There is material below. Print exactly the lines starting at the line with "bpy.ops.object.select_all(action='DESELECT')" and ending at the line with "# Rim: rounded", ends included, and no others.

**The data**:
•••
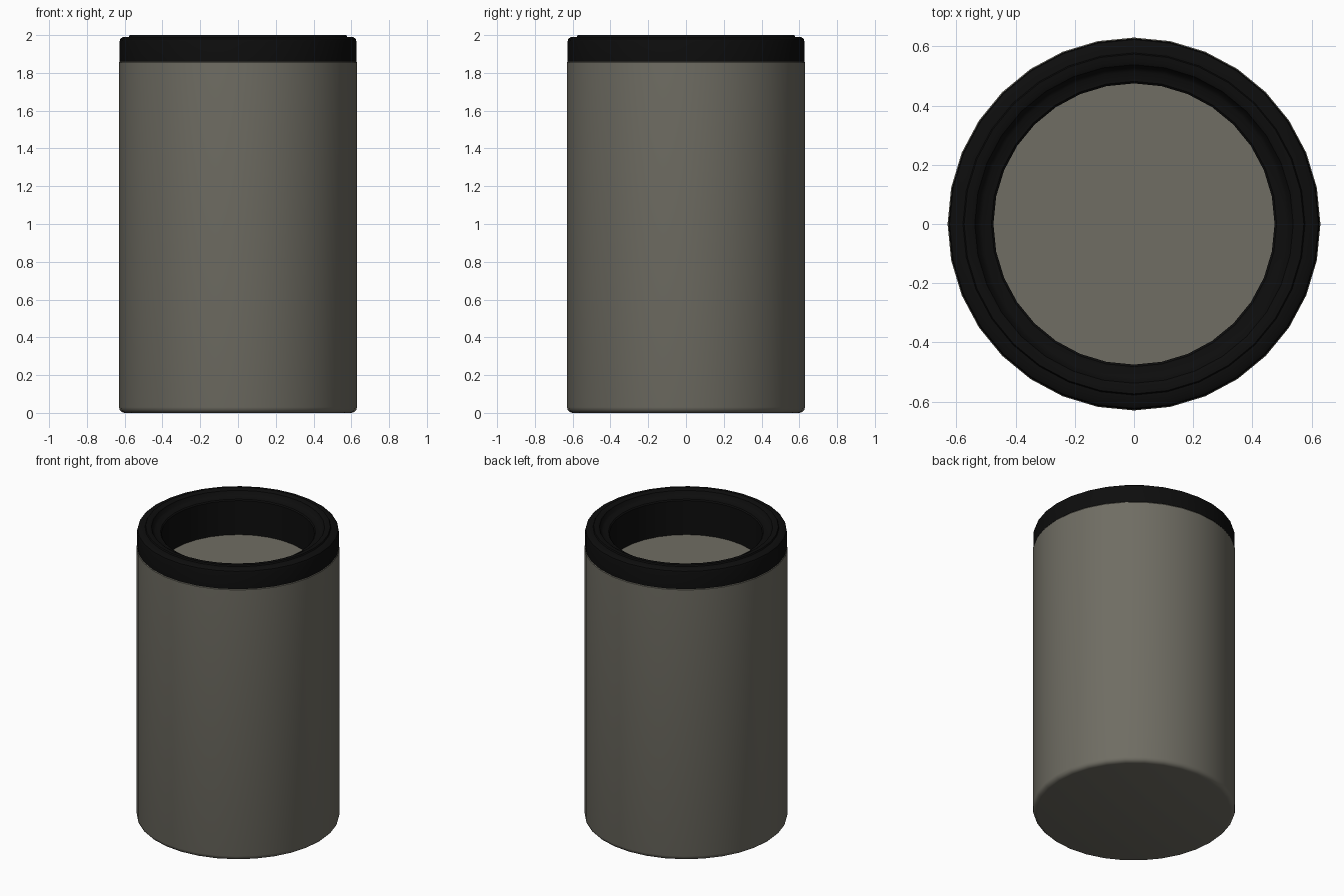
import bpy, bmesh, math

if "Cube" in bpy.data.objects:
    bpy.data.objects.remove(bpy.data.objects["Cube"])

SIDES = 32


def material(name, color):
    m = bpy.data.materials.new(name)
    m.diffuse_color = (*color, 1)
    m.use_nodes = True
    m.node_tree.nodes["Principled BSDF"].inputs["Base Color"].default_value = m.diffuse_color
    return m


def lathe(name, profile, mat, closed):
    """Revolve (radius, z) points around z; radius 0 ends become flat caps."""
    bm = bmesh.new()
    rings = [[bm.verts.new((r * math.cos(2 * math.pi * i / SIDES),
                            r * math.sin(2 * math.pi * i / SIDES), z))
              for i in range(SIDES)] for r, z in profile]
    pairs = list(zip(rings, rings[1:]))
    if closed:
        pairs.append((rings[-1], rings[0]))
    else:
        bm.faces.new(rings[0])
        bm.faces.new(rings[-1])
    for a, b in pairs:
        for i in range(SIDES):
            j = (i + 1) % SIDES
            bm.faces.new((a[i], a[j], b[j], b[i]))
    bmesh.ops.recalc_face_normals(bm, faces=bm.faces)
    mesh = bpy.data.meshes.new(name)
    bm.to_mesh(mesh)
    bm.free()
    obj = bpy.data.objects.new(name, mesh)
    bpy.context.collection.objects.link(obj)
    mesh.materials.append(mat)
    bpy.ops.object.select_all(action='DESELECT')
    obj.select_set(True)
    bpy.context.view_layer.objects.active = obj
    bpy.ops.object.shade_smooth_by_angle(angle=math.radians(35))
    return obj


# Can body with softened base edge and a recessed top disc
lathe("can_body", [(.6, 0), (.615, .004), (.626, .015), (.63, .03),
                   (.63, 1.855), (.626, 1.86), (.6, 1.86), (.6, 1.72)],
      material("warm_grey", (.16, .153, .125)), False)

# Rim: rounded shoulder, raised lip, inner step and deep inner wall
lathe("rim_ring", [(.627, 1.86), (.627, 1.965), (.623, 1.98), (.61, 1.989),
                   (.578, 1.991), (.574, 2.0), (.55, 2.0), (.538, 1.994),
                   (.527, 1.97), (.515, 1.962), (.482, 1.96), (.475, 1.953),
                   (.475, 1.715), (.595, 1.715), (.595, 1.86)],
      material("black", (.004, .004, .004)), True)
•••
**Your response**:
    bpy.ops.object.select_all(action='DESELECT')
    obj.select_set(True)
    bpy.context.view_layer.objects.active = obj
    bpy.ops.object.shade_smooth_by_angle(angle=math.radians(35))
    return obj


# Can body with softened base edge and a recessed top disc
lathe("can_body", [(.6, 0), (.615, .004), (.626, .015), (.63, .03),
                   (.63, 1.855), (.626, 1.86), (.6, 1.86), (.6, 1.72)],
      material("warm_grey", (.16, .153, .125)), False)

# Rim: rounded shoulder, raised lip, inner step and deep inner wall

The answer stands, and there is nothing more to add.